One of the unique things about Christianity is that there’s nothing you can do to purchase redemption. We often think that if the good outweighs the bad at the end of their life, God will have to respect that. God will have to grant you eternal life because you tried to be a good person. 

I’ve heard it described in this way: It’s like being on trial for murder and telling the judge, “I’m guilty, but look at all the good I’ve done! Look at all the habitat for humanity houses I’ve built, look at how kind of a person I am and so on. 

And if he’s just he’ll laugh and say, I’m not judging you based on the good you’ve done, I’m judging you based upon whether or not you’ve violated the law.”

God’s standard isn’t whether or not you’ve kept his law to the best of your ability. God’s standard is perfection! So why should you care that Jesus fulfills the office of a priest after the order of Melchizedek? We have hope for drawing near to God. 

King David understood that his only hope was to cast himself upon the grace and mercy of God, but it hadn’t yet been revealed how that grace and mercy would be dispensed. 

The grace and mercy of God comes through Christ, the perfect priest who offered the perfect sacrifice for all of time. And he continues in his priestly role because he ascended into heaven. Jesus doesn’t minister in a temple offering animal sacrifices.  

Rather, he stands in the very throne room of God pleading with him, appealing to himself and his sacrifice as the basis for God to show us mercy and grace.

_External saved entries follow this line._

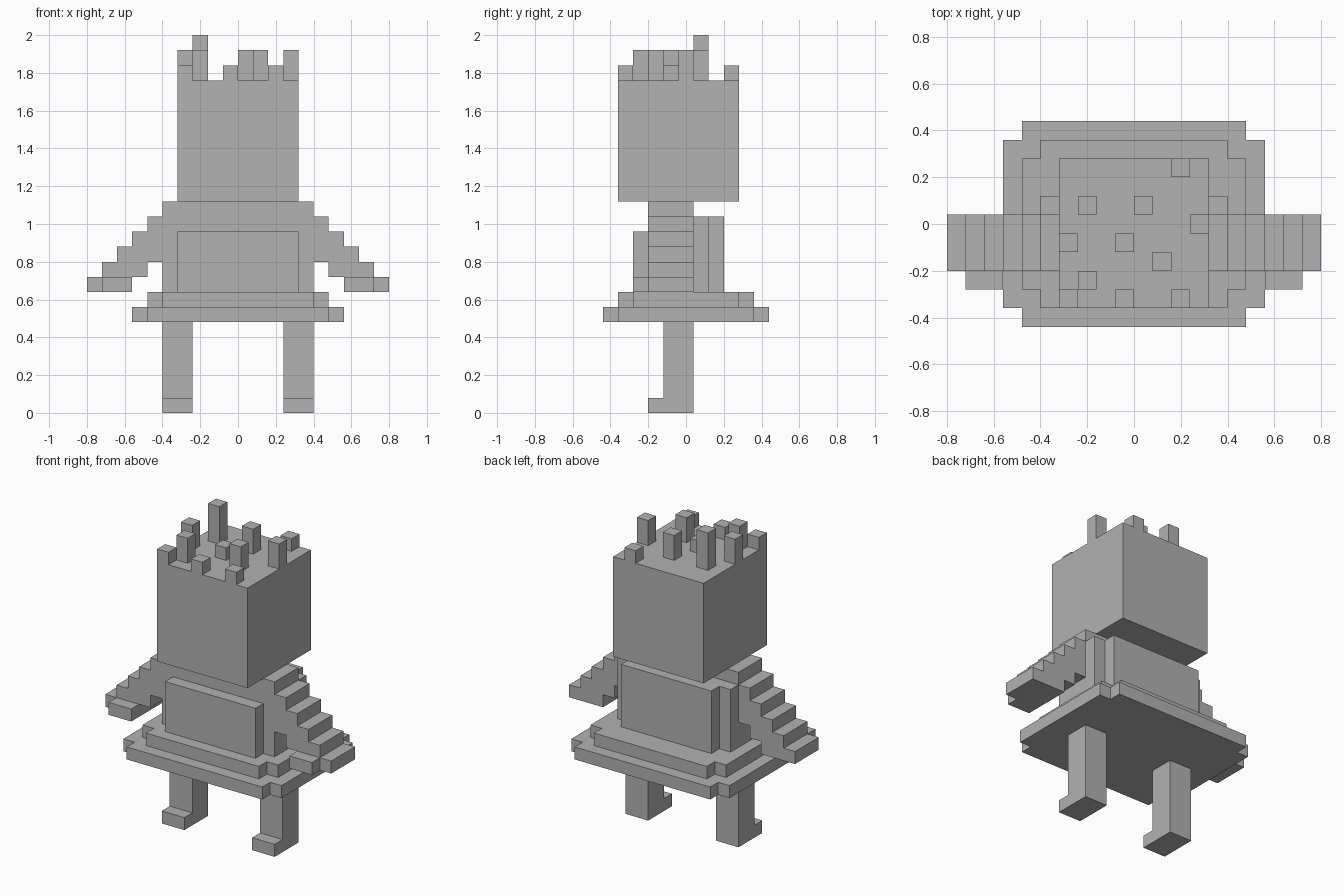
import bpy, bmesh
from mathutils import Vector

if "Cube" in bpy.data.objects:
    bpy.data.objects.remove(bpy.data.objects["Cube"])

U = 0.08  # block size; depth (y) is measured in blocks too

grey = bpy.data.materials.new("plain grey")
grey.diffuse_color = (0.445, 0.445, 0.445, 1)
grey.use_nodes = True
grey.node_tree.nodes["Principled BSDF"].inputs["Base Color"].default_value = grey.diffuse_color


def finish(name, bm):
    bmesh.ops.recalc_face_normals(bm, faces=bm.faces)
    bmesh.ops.scale(bm, vec=(U, U, U), verts=bm.verts)
    me = bpy.data.meshes.new(name)
    bm.to_mesh(me)
    bm.free()
    me.materials.append(grey)
    ob = bpy.data.objects.new(name, me)
    bpy.context.collection.objects.link(ob)
    return ob


def box(name, x0, x1, y0, y1, z0, z1):
    bm = bmesh.new()
    lo, hi = Vector((x0, y0, z0)), Vector((x1, y1, z1))
    for v in bmesh.ops.create_cube(bm, size=1)["verts"]:
        v.co = Vector([a if c < 0 else b for c, a, b in zip(v.co, lo, hi)])
    return finish(name, bm)


def prism(name, points, depth):
    bm = bmesh.new()
    face = bm.faces.new([bm.verts.new(p) for p in points])
    new = bmesh.ops.extrude_face_region(bm, geom=[face])["geom"]
    bmesh.ops.translate(bm, vec=depth,
                        verts=[g for g in new if isinstance(g, bmesh.types.BMVert)])
    return finish(name, bm)


# Head
box("head", -4, 4, -4.5, 3.5, 14, 22)

# Hair tufts: x, y, height in blocks
tufts = [(2, 2.5, 1), (-3, 0.5, 3), (0, 0.5, 2), (3, -0.5, 2), (-4, -1.5, 2),
         (-1, -1.5, 1), (1, -2.5, 2), (-3, -3.5, 2), (-4, -4.5, 1),
         (-1, -4.5, 1), (2, -4.5, 1)]
for x, y, h in tufts:
    box("hair_tuft", x, x + 1, y, y + 1, 22, 22 + h)

# Body with chest panel and stepped back
box("torso", -5, 5, -2.5, 0.5, 8, 14)
box("chest_panel", -4, 4, -3.5, -2.5, 8, 12)
box("inner_back", -5, 5, 0.5, 1.5, 8, 13)
box("back_panel", -4, 4, 1.5, 2.5, 8, 13)

# Skirt tiers with notched corners
for name, a, b, z in (("upper_skirt", 6, 4.5, 7), ("lower_skirt", 7, 5.5, 6)):
    q = [(a, b - 1), (a - 1, b - 1), (a - 1, b)]
    outline = (q + [(-x, y) for x, y in q[::-1]]
               + [(-x, -y) for x, y in q] + [(x, -y) for x, y in q[::-1]])
    prism(name, [(x, y, z) for x, y in outline], (0, 0, 1))

# Staircase arm profile: outer edge up, inner edge down
outer = [p for i in range(5) for p in ((10 - i, 8 + i), (10 - i, 9 + i))]
profile = outer + [(5, 13), (5, 10), (6, 10), (6, 9), (7, 9), (7, 8)]

# Paired limbs
for s, side in ((1, "right"), (-1, "left")):
    prism(side + "_arm", [(s * x, -2.5, z) for x, z in profile], (0, 3, 0))
    box(side + "_thumb", *sorted((s * 7, s * 9)), -3.5, -2.5, 8, 9)
    box(side + "_leg", *sorted((s * 3, s * 5)), -1.5, 0.5, 0, 6)
    box(side + "_foot", *sorted((s * 3, s * 5)), -2.5, -1.5, 0, 1)
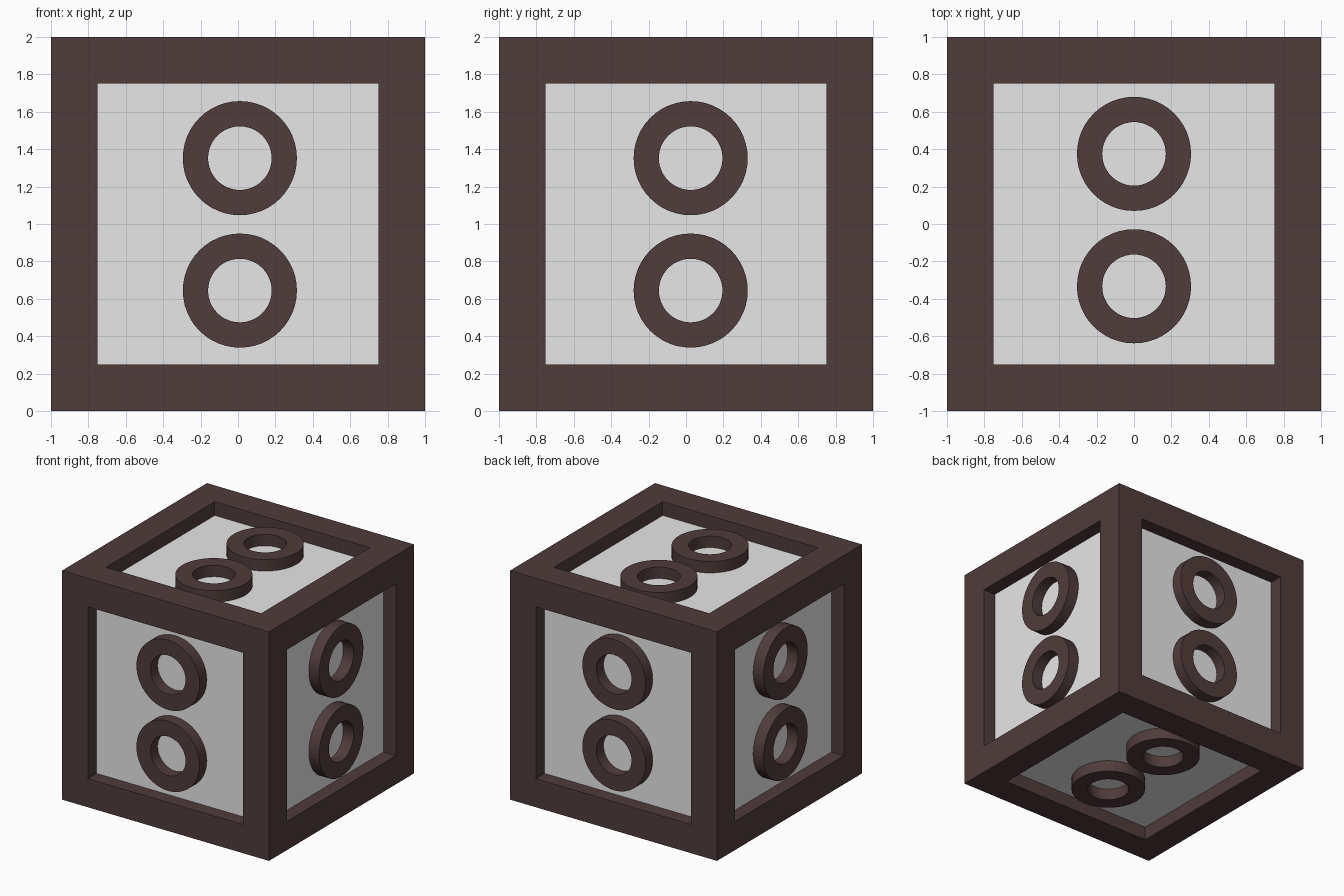
import bpy, bmesh, math
from mathutils import Matrix, Vector

if "Cube" in bpy.data.objects:
    bpy.data.objects.remove(bpy.data.objects["Cube"])


def material(name, rgb):
    m = bpy.data.materials.new(name)
    m.diffuse_color = (*rgb, 1)
    m.use_nodes = True
    m.node_tree.nodes["Principled BSDF"].inputs["Base Color"].default_value = m.diffuse_color
    return m


brown = material("dark brown", (0.08, 0.045, 0.044))
grey = material("light grey", (0.8, 0.8, 0.8))


def add_object(name, bm, mats):
    bmesh.ops.recalc_face_normals(bm, faces=bm.faces)
    me = bpy.data.meshes.new(name)
    bm.to_mesh(me)
    bm.free()
    for m in mats:
        me.materials.append(m)
    ob = bpy.data.objects.new(name, me)
    bpy.context.collection.objects.link(ob)
    return ob


BORDER, PANEL, RING_FACE = 0.25, 0.88, 0.98

# Cube frame with a recessed grey panel in each side
bm = bmesh.new()
bmesh.ops.create_cube(bm, size=2)
sides = list(bm.faces)
bmesh.ops.inset_individual(bm, faces=sides, thickness=BORDER,
                           use_even_offset=True)
for f in sides:
    n = f.normal.copy()
    floor = bmesh.ops.extrude_discrete_faces(bm, faces=[f])["faces"][0]
    bmesh.ops.translate(bm, verts=floor.verts, vec=-n * (1 - PANEL))
    floor.material_index = 1
bmesh.ops.translate(bm, verts=bm.verts, vec=(0, 0, 1))
add_object("cube_frame", bm, [brown, grey])


def ring(name, centre, axis, sides=48, outer=0.305, inner=0.17):
    """Flat washer from the panel outwards along axis."""
    bm = bmesh.new()
    profile = [(outer, PANEL - 0.005), (outer, RING_FACE),
               (inner, RING_FACE), (inner, PANEL - 0.005)]
    loops = []
    for i in range(sides):
        a = 2 * math.pi * i / sides
        loops.append([bm.verts.new((r * math.cos(a), r * math.sin(a), h))
                      for r, h in profile])
    for i in range(sides):
        p, q = loops[i], loops[(i + 1) % sides]
        for j in range(4):
            k = (j + 1) % 4
            bm.faces.new((p[j], q[j], q[k], p[k]))
    turn = Vector((0, 0, 1)).rotation_difference(axis).to_matrix().to_4x4()
    bmesh.ops.transform(bm, verts=bm.verts,
                        matrix=Matrix.Translation(centre) @ turn)
    add_object(name, bm, [brown])


# A pair of rings on every side; opposite sides share the same centres
for d in (-0.354, 0.354):
    tag = "upper" if d > 0 else "lower"
    for s, fb, rl, tb in ((-1, "front", "left", "bottom"),
                          (1, "back", "right", "top")):
        ring(f"{fb}_ring_{tag}", (0.01, 0, 0.998 + d), Vector((0, s, 0)))
        ring(f"{rl}_ring_{tag}", (0, 0.025, 0.998 + d), Vector((s, 0, 0)))
        ring(f"{tb}_ring_{tag}", (0, 0.021 + d, 1), Vector((0, 0, s)))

That’s why the writer of Hebrews says at the end of verse 19 that, a better hope is introduced, through which we draw near to God.

We are able to draw near to God not on the basis of anything that we have done but on the basis of what Christ has and is continuing to do. The waters of God’s well isn’t something you draw from once and never again. It’s a well you come back to over and over again.

Jesus Christ has taken away our sins and reconciled us to God. Because of Christ, you can draw near to God and God will draw near to you.  

Let’s pray.